WORK TASK =>
Copy out each line of the data that holds the word "span".

[Source records]
────────

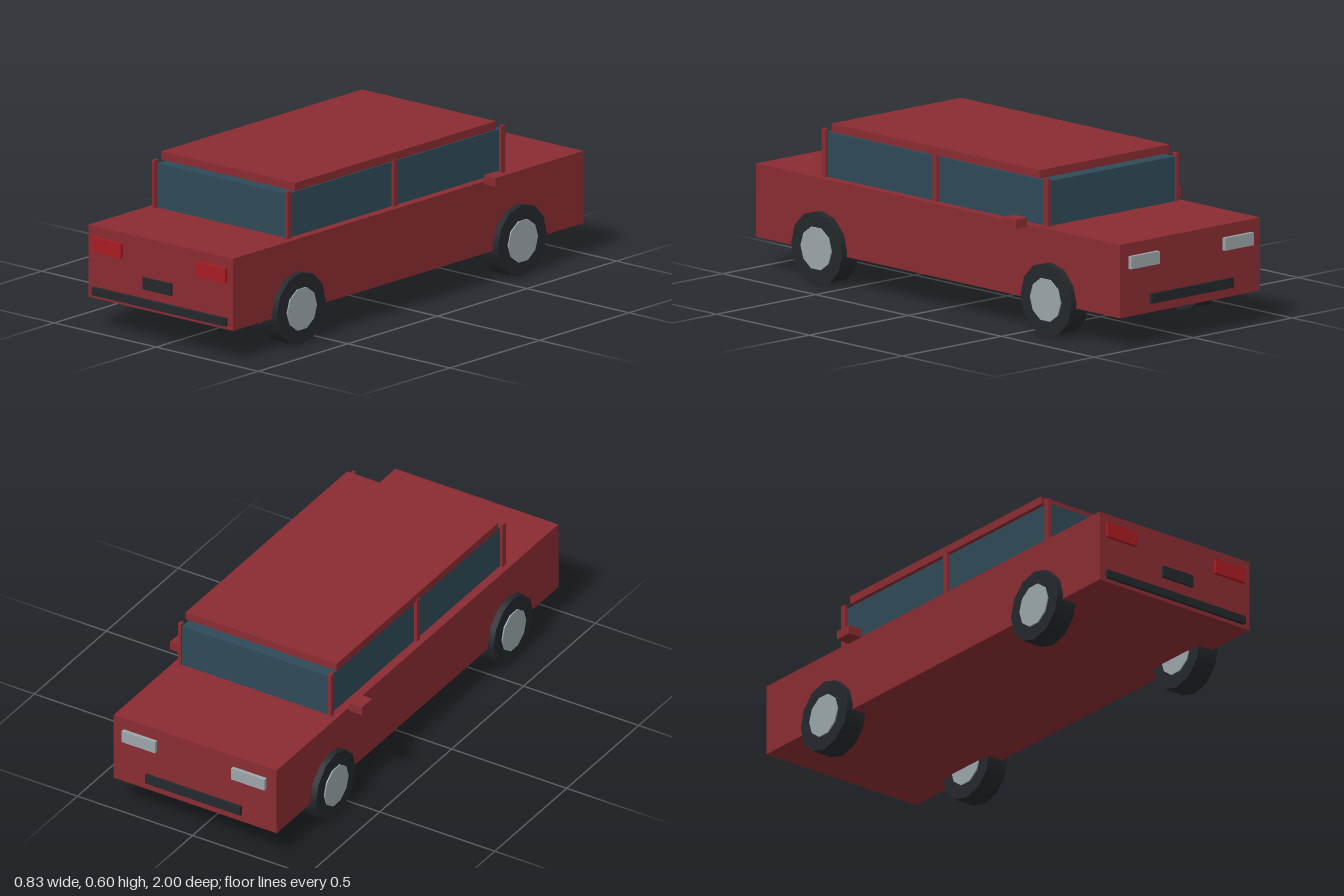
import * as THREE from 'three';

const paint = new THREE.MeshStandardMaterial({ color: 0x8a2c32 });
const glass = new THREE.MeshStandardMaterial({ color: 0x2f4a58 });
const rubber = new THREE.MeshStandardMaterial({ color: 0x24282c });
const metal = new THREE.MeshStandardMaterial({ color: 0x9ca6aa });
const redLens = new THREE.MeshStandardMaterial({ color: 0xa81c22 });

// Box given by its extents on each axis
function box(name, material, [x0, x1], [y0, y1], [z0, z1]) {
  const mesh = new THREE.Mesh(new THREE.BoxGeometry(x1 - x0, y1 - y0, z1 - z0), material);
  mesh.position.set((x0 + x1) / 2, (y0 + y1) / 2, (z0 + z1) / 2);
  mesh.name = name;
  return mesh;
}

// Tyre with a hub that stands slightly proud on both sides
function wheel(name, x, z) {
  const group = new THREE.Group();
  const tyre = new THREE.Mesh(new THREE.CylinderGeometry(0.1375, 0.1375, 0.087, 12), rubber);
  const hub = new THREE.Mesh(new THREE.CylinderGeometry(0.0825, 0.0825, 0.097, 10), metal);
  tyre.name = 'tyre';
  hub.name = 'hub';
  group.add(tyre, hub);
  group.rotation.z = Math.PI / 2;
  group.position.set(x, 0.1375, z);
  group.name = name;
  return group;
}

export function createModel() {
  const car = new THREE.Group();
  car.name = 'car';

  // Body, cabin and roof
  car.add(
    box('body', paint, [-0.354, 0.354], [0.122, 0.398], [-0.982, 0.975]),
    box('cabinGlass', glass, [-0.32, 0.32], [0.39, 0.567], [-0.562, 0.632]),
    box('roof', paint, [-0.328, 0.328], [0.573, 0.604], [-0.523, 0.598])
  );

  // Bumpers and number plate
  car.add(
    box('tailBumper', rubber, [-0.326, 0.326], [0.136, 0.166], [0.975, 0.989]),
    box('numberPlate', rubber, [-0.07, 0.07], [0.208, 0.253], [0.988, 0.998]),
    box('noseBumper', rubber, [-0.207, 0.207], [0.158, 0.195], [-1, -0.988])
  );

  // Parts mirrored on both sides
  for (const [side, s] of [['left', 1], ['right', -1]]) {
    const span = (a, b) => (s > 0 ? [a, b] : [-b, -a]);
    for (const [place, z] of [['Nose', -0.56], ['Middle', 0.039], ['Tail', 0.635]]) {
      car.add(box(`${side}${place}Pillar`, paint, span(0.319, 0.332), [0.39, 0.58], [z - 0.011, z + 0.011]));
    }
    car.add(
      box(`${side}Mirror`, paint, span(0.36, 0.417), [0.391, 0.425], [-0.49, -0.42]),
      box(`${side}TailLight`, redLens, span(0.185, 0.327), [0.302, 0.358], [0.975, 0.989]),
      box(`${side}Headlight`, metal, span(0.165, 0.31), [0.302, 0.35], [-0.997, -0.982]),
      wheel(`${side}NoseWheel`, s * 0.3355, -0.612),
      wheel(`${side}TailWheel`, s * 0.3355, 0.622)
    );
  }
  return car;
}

────────

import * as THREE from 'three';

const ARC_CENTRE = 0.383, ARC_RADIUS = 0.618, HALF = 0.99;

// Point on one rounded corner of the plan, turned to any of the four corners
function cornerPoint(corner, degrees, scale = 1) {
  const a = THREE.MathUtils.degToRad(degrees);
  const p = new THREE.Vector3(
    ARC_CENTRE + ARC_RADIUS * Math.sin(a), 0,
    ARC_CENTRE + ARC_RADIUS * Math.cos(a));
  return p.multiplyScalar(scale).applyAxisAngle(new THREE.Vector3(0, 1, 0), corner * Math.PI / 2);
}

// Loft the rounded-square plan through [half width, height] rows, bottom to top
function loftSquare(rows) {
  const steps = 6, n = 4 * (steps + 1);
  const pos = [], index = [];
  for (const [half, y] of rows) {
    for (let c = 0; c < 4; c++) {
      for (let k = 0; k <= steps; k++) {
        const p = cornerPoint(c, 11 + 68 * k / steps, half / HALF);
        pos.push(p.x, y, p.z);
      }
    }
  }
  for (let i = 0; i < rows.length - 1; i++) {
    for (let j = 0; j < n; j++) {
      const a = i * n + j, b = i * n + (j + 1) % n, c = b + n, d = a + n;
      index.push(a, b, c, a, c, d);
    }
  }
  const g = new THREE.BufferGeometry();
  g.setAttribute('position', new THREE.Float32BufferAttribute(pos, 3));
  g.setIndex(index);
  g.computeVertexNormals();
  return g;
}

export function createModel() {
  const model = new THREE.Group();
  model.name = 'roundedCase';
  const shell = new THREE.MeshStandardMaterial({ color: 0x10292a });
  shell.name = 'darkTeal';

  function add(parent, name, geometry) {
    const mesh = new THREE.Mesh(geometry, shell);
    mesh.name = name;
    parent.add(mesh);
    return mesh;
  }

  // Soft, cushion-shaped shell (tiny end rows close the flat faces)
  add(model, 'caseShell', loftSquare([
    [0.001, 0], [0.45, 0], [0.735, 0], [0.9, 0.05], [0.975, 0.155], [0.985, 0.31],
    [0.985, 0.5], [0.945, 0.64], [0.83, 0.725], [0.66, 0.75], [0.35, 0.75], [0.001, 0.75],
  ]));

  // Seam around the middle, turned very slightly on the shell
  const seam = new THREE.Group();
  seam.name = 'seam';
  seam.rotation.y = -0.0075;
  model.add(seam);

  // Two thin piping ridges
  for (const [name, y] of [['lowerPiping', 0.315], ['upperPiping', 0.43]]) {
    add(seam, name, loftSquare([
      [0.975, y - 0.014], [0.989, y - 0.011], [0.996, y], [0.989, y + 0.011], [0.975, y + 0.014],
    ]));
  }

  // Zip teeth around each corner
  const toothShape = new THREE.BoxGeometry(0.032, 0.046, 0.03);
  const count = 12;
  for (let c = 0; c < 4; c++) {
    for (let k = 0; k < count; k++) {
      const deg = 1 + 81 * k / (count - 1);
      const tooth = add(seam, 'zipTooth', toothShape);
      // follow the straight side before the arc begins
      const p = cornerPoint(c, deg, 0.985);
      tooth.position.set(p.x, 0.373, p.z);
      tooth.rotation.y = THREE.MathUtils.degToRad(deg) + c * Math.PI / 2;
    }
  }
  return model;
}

────────

RESULT BELOW =>
    const span = (a, b) => (s > 0 ? [a, b] : [-b, -a]);
      car.add(box(`${side}${place}Pillar`, paint, span(0.319, 0.332), [0.39, 0.58], [z - 0.011, z + 0.011]));
      box(`${side}Mirror`, paint, span(0.36, 0.417), [0.391, 0.425], [-0.49, -0.42]),
      box(`${side}TailLight`, redLens, span(0.185, 0.327), [0.302, 0.358], [0.975, 0.989]),
      box(`${side}Headlight`, metal, span(0.165, 0.31), [0.302, 0.35], [-0.997, -0.982]),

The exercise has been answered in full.